▶ [PROMPT] Reproduce the section of the listing that begins at the line containing "FRONT, BACK, WOOD)" and finishes at the line containing "FRONT + 0.001, SPOT)". Include both end lines and nothing beyond them.

**** SUPPLIED MATERIAL ****

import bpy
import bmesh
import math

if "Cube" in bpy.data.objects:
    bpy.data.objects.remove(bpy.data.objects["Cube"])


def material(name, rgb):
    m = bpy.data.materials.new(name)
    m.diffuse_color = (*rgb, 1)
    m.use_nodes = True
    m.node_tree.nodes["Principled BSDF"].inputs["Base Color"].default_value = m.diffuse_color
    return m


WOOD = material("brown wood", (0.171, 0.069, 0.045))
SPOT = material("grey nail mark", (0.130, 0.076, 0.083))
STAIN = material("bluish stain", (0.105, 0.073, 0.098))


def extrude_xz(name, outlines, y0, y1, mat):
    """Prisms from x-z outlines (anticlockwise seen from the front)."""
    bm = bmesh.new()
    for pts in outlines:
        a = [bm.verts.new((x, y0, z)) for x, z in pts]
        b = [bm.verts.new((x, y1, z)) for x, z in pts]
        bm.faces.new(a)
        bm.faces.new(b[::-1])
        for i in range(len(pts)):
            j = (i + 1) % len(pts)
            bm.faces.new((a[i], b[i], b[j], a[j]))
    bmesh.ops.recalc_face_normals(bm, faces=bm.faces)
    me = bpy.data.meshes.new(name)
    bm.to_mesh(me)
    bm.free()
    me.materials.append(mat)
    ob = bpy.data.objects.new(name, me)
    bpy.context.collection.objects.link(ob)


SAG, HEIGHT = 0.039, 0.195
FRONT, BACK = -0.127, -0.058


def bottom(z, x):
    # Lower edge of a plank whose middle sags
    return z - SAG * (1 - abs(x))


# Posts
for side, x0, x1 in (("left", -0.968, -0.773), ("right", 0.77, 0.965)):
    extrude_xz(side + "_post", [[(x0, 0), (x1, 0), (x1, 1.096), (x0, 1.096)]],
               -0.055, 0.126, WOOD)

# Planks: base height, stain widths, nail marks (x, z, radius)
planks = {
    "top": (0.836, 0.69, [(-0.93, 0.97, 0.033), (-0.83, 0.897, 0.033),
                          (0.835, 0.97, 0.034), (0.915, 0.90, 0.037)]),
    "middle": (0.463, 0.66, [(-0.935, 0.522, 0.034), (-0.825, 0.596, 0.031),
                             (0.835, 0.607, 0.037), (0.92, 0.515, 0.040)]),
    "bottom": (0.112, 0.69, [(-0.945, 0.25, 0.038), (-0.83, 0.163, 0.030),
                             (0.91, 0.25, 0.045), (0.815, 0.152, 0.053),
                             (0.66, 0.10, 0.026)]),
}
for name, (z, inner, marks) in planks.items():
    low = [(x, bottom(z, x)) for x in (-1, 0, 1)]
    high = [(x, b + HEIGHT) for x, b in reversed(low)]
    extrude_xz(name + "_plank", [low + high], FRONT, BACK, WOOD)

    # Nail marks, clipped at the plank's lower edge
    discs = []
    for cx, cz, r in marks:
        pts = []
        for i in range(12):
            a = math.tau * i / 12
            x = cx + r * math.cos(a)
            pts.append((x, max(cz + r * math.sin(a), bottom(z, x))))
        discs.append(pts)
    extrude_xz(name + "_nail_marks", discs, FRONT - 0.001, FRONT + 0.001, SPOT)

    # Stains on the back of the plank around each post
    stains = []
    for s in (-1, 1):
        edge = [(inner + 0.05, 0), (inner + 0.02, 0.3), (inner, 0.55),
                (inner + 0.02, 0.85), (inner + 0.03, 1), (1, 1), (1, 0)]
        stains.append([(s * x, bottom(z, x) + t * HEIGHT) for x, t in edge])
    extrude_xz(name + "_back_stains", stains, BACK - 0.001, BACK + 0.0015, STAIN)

****

▶ [SOLUTION FOR THIS TASK]
    extrude_xz(name + "_plank", [low + high], FRONT, BACK, WOOD)

    # Nail marks, clipped at the plank's lower edge
    discs = []
    for cx, cz, r in marks:
        pts = []
        for i in range(12):
            a = math.tau * i / 12
            x = cx + r * math.cos(a)
            pts.append((x, max(cz + r * math.sin(a), bottom(z, x))))
        discs.append(pts)
    extrude_xz(name + "_nail_marks", discs, FRONT - 0.001, FRONT + 0.001, SPOT)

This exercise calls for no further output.